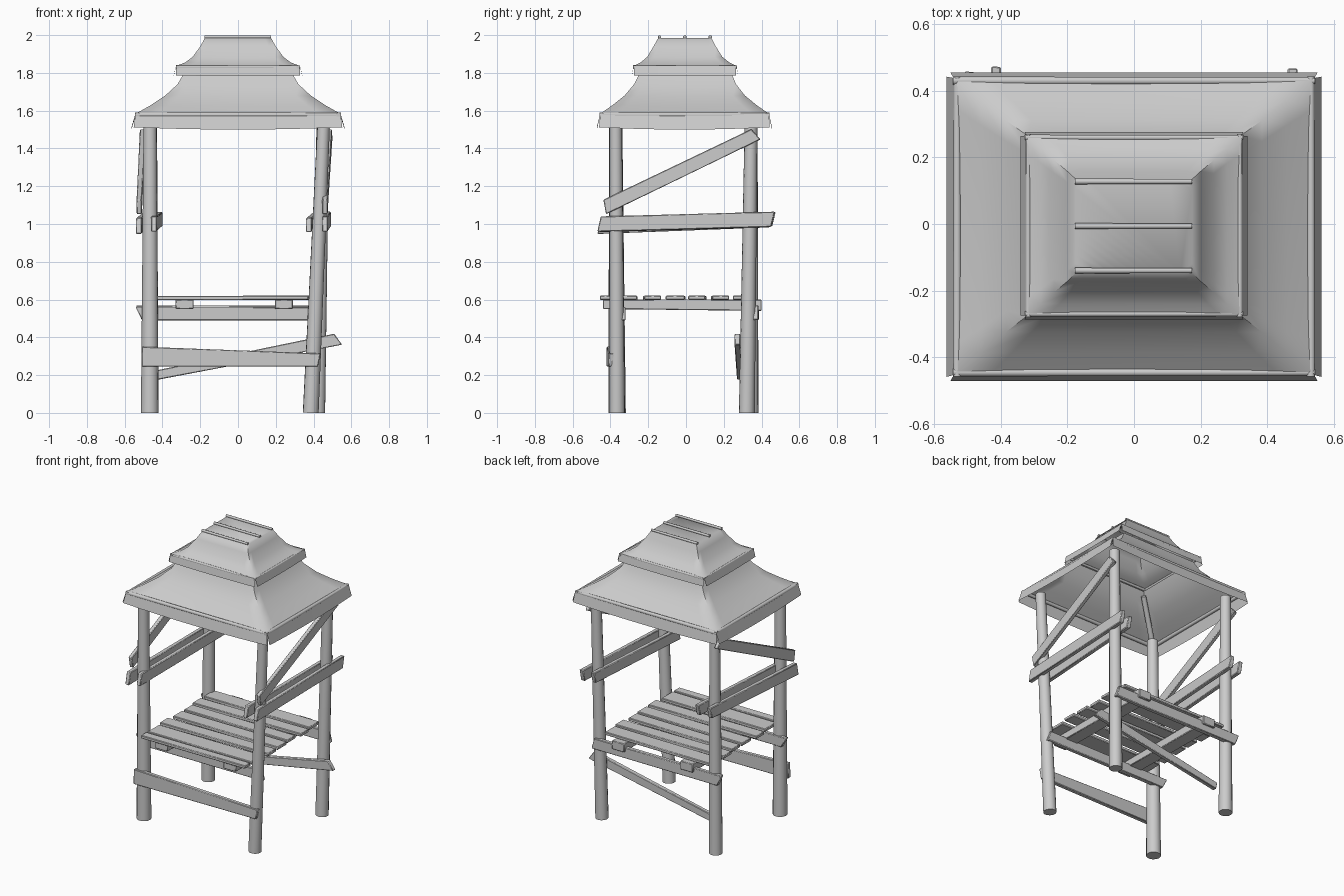
import bpy, bmesh, math, random
from mathutils import Vector

random.seed(4)
cube = bpy.data.objects.get("Cube")
if cube:
    bpy.data.objects.remove(cube, do_unlink=True)

grey = bpy.data.materials.new("weathered grey")
grey.use_nodes = True
colour = (0.6, 0.6, 0.6, 1)
grey.diffuse_color = colour
grey.node_tree.nodes["Principled BSDF"].inputs["Base Color"].default_value = colour


def finish(name, bm, angle=40):
    bmesh.ops.recalc_face_normals(bm, faces=bm.faces)
    mesh = bpy.data.meshes.new(name)
    bm.to_mesh(mesh)
    bm.free()
    mesh.materials.append(grey)
    ob = bpy.data.objects.new(name, mesh)
    bpy.context.collection.objects.link(ob)
    bpy.ops.object.select_all(action='DESELECT')
    ob.select_set(True)
    bpy.context.view_layer.objects.active = ob
    bpy.ops.object.shade_smooth_by_angle(angle=math.radians(angle))
    return ob


def pole(name, a, b, ra, rb, sides=14):
    """Tapered round pole from a to b."""
    a, b = Vector(a), Vector(b)
    bm = bmesh.new()
    bmesh.ops.create_cone(bm, cap_ends=True, segments=sides, radius1=ra, radius2=rb,
                          depth=(b - a).length)
    turn = (b - a).to_track_quat('Z', 'Y').to_matrix()
    bmesh.ops.rotate(bm, matrix=turn, verts=bm.verts)
    bmesh.ops.translate(bm, vec=(a + b) / 2, verts=bm.verts)
    return finish(name, bm)


def board(name, a, b, ha, hb, thick, slant_a=0.0, slant_b=0.0):
    """Plank from a to b; end heights may differ and ends may be cut at a slant."""
    a, b = Vector(a), Vector(b)
    along = (b - a).normalized()
    side = along.cross(Vector((0, 0, 1))).normalized()
    up = side.cross(along)
    bm = bmesh.new()
    ends = []
    for p, h, s in ((a, ha, slant_a), (b, hb, slant_b)):
        ends.append([bm.verts.new(p + side * thick / 2 * i + up * h / 2 * j + along * s * j)
                     for i, j in ((-1, -1), (1, -1), (1, 1), (-1, 1))])
    bm.faces.new(ends[0])
    bm.faces.new(ends[1])
    for i in range(4):
        k = (i + 1) % 4
        bm.faces.new((ends[0][i], ends[0][k], ends[1][k], ends[1][i]))
    ob = finish(name, bm)
    bevel = ob.modifiers.new("worn edges", 'BEVEL')
    bevel.width = 0.004
    bevel.segments = 1
    return ob


def cloth_roof(name, rings, sag, cap=False, n=10):
    """Hipped cloth from rectangular rings (half width, front, back, height)."""
    bm = bmesh.new()
    loops = []
    for k, (hx, y0, y1, z) in enumerate(rings):
        droop = sag * (1 - k / (len(rings) - 1))
        corners = [Vector(c) for c in ((-hx, y0, z), (hx, y0, z), (hx, y1, z), (-hx, y1, z))]
        loop = []
        for i in range(4):
            for j in range(n):
                t = j / n
                p = corners[i].lerp(corners[(i + 1) % 4], t)
                p.z -= droop * 4 * t * (1 - t)
                loop.append(bm.verts.new(p))
        loops.append(loop)
    for low, high in zip(loops, loops[1:]):
        for i in range(4 * n):
            k = (i + 1) % (4 * n)
            bm.faces.new((low[i], low[k], high[k], high[i]))
    if cap:
        bm.faces.new(loops[-1])
    return finish(name, bm, 62)


def valance(name, top, bottom, sag, n=10):
    """Four separate hanging strips, open at the corners."""
    bm = bmesh.new()
    rows = []
    for hx, y0, y1, z in (top, bottom):
        rows.append([Vector(c) for c in ((-hx, y0, z), (hx, y0, z), (hx, y1, z), (-hx, y1, z))])
    for i in range(4):
        strip = []
        for r, inset in zip(rows, (0.0, 0.012)):
            p, q = r[i], r[(i + 1) % 4]
            step = (q - p).normalized() * inset
            strip.append([])
            for j in range(n + 1):
                t = j / n
                v = (p + step).lerp(q - step, t)
                v.z -= sag * 4 * t * (1 - t)
                strip[-1].append(bm.verts.new(v))
        for j in range(n):
            bm.faces.new((strip[0][j], strip[0][j + 1], strip[1][j + 1], strip[1][j]))
    return finish(name, bm)


def eave_poles(prefix, hx, y0, y1, z, r, over):
    for tag, x in (("right", -hx), ("left", hx)):
        pole(f"{prefix}_{tag}_pole", (x, y0 - over, z), (x, y1 + over, z), r, r * 0.85, 10)
    for tag, y in (("front", y0), ("back", y1)):
        pole(f"{prefix}_{tag}_pole", (-hx - over, y, z), (hx + over, y, z), r, r * 0.85, 10)


# Corner posts
pole("front_right_post", (-0.467, -0.365, 0), (-0.465, -0.372, 1.56), 0.047, 0.035)
pole("front_left_post", (0.385, -0.365, 0), (0.455, -0.372, 1.56), 0.042, 0.033)
pole("back_right_post", (-0.467, 0.34, 0), (-0.462, 0.345, 1.56), 0.044, 0.034)
pole("back_left_post", (0.42, 0.322, 0), (0.45, 0.345, 1.56), 0.042, 0.034)

# Side rails clamped on both faces of the posts, and diagonal braces
board("right_outer_rail", (-0.525, -0.46, 0.99), (-0.495, 0.45, 1.02), 0.085, 0.075, 0.03, 0.01, 0.01)
board("right_inner_rail", (-0.445, -0.45, 1.0), (-0.415, 0.465, 1.025), 0.08, 0.075, 0.03, 0.01, 0.01)
board("left_outer_rail", (0.46, -0.46, 1.0), (0.477, 0.46, 1.025), 0.08, 0.08, 0.03, 0.01, 0.01)
board("left_inner_rail", (0.375, -0.45, 0.995), (0.405, 0.44, 1.02), 0.075, 0.075, 0.03, 0.01, 0.01)
board("right_brace", (-0.523, -0.43, 1.09), (-0.505, 0.37, 1.475), 0.075, 0.07, 0.028, 0.01, -0.01)
board("left_brace", (0.46, -0.43, 1.09), (0.485, 0.37, 1.475), 0.075, 0.07, 0.028, 0.01, -0.01)

# Lower boards
board("front_low_board", (-0.51, -0.405, 0.298), (0.43, -0.395, 0.28), 0.105, 0.07, 0.03, 0.0, 0.006)
board("back_low_board", (-0.43, 0.285, 0.2), (0.53, 0.272, 0.39), 0.05, 0.065, 0.03, 0.0, -0.015)

# Deck: cross beams, joists and planks
board("front_deck_beam", (-0.525, -0.335, 0.525), (0.425, -0.335, 0.525), 0.07, 0.07, 0.03, -0.018, -0.01)
board("back_deck_beam", (-0.525, 0.372, 0.53), (0.45, 0.368, 0.53), 0.075, 0.075, 0.03, -0.015, -0.01)
for tag, x in (("right", -0.283), ("left", 0.243)):
    board(f"{tag}_joist", (x, -0.44, 0.575), (x, 0.4, 0.57), 0.05, 0.06, 0.095)
planks = ((-0.425, 0.06), (-0.32, 0.125), (-0.18, 0.09), (-0.055, 0.1),
          (0.06, 0.09), (0.18, 0.09), (0.305, 0.11))
for i, (y, width) in enumerate(planks):
    x0, x1 = -0.425 - random.uniform(0, 0.02), 0.37 + random.uniform(0, 0.02)
    tilt = random.uniform(-0.006, 0.006)
    board(f"deck_plank_{i + 1}", (x0, y - tilt, 0.608), (x1, y + tilt, 0.61), 0.022, 0.022, width)

# Lower roof
cloth_roof("lower_roof", [(0.54, -0.452, 0.437, 1.585), (0.46, -0.388, 0.373, 1.63),
                          (0.385, -0.325, 0.312, 1.68), (0.32, -0.275, 0.265, 1.74),
                          (0.285, -0.245, 0.24, 1.8)], 0.012)
valance("lower_valance", (0.542, -0.454, 0.439, 1.587), (0.564, -0.472, 0.455, 1.512), 0.012)
eave_poles("lower_eave", 0.532, -0.446, 0.431, 1.578, 0.013, 0.012)

# Upper roof
cloth_roof("upper_roof", [(0.325, -0.275, 0.265, 1.838), (0.28, -0.24, 0.23, 1.855),
                          (0.24, -0.205, 0.192, 1.885), (0.2, -0.172, 0.158, 1.94),
                          (0.175, -0.147, 0.135, 1.985)], 0.006, cap=True)
valance("upper_valance", (0.326, -0.276, 0.266, 1.84), (0.341, -0.287, 0.276, 1.787), 0.004)
eave_poles("upper_eave", 0.318, -0.27, 0.26, 1.832, 0.009, 0.01)

# Ridge poles and the rafter under one hip
for i, y in enumerate((-0.14, -0.006, 0.128)):
    pole(f"ridge_pole_{i + 1}", (-0.178, y, 1.99), (0.175, y, 1.99), 0.009, 0.008, 10)
pole("hip_rafter", (-0.47, -0.38, 1.55), (-0.28, -0.24, 1.76), 0.018, 0.016, 10)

ABOUT THIS TASK
The lines above from the one containing "1.56), 0.042, 0.034)" through the one containing "# Lower roof" are to be set down exactly, and no others.

RESPONSE AREA
pole("back_left_post", (0.42, 0.322, 0), (0.45, 0.345, 1.56), 0.042, 0.034)

# Side rails clamped on both faces of the posts, and diagonal braces
board("right_outer_rail", (-0.525, -0.46, 0.99), (-0.495, 0.45, 1.02), 0.085, 0.075, 0.03, 0.01, 0.01)
board("right_inner_rail", (-0.445, -0.45, 1.0), (-0.415, 0.465, 1.025), 0.08, 0.075, 0.03, 0.01, 0.01)
board("left_outer_rail", (0.46, -0.46, 1.0), (0.477, 0.46, 1.025), 0.08, 0.08, 0.03, 0.01, 0.01)
board("left_inner_rail", (0.375, -0.45, 0.995), (0.405, 0.44, 1.02), 0.075, 0.075, 0.03, 0.01, 0.01)
board("right_brace", (-0.523, -0.43, 1.09), (-0.505, 0.37, 1.475), 0.075, 0.07, 0.028, 0.01, -0.01)
board("left_brace", (0.46, -0.43, 1.09), (0.485, 0.37, 1.475), 0.075, 0.07, 0.028, 0.01, -0.01)

# Lower boards
board("front_low_board", (-0.51, -0.405, 0.298), (0.43, -0.395, 0.28), 0.105, 0.07, 0.03, 0.0, 0.006)
board("back_low_board", (-0.43, 0.285, 0.2), (0.53, 0.272, 0.39), 0.05, 0.065, 0.03, 0.0, -0.015)

# Deck: cross beams, joists and planks
board("front_deck_beam", (-0.525, -0.335, 0.525), (0.425, -0.335, 0.525), 0.07, 0.07, 0.03, -0.018, -0.01)
board("back_deck_beam", (-0.525, 0.372, 0.53), (0.45, 0.368, 0.53), 0.075, 0.075, 0.03, -0.015, -0.01)
for tag, x in (("right", -0.283), ("left", 0.243)):
    board(f"{tag}_joist", (x, -0.44, 0.575), (x, 0.4, 0.57), 0.05, 0.06, 0.095)
planks = ((-0.425, 0.06), (-0.32, 0.125), (-0.18, 0.09), (-0.055, 0.1),
          (0.06, 0.09), (0.18, 0.09), (0.305, 0.11))
for i, (y, width) in enumerate(planks):
    x0, x1 = -0.425 - random.uniform(0, 0.02), 0.37 + random.uniform(0, 0.02)
    tilt = random.uniform(-0.006, 0.006)
    board(f"deck_plank_{i + 1}", (x0, y - tilt, 0.608), (x1, y + tilt, 0.61), 0.022, 0.022, width)

# Lower roof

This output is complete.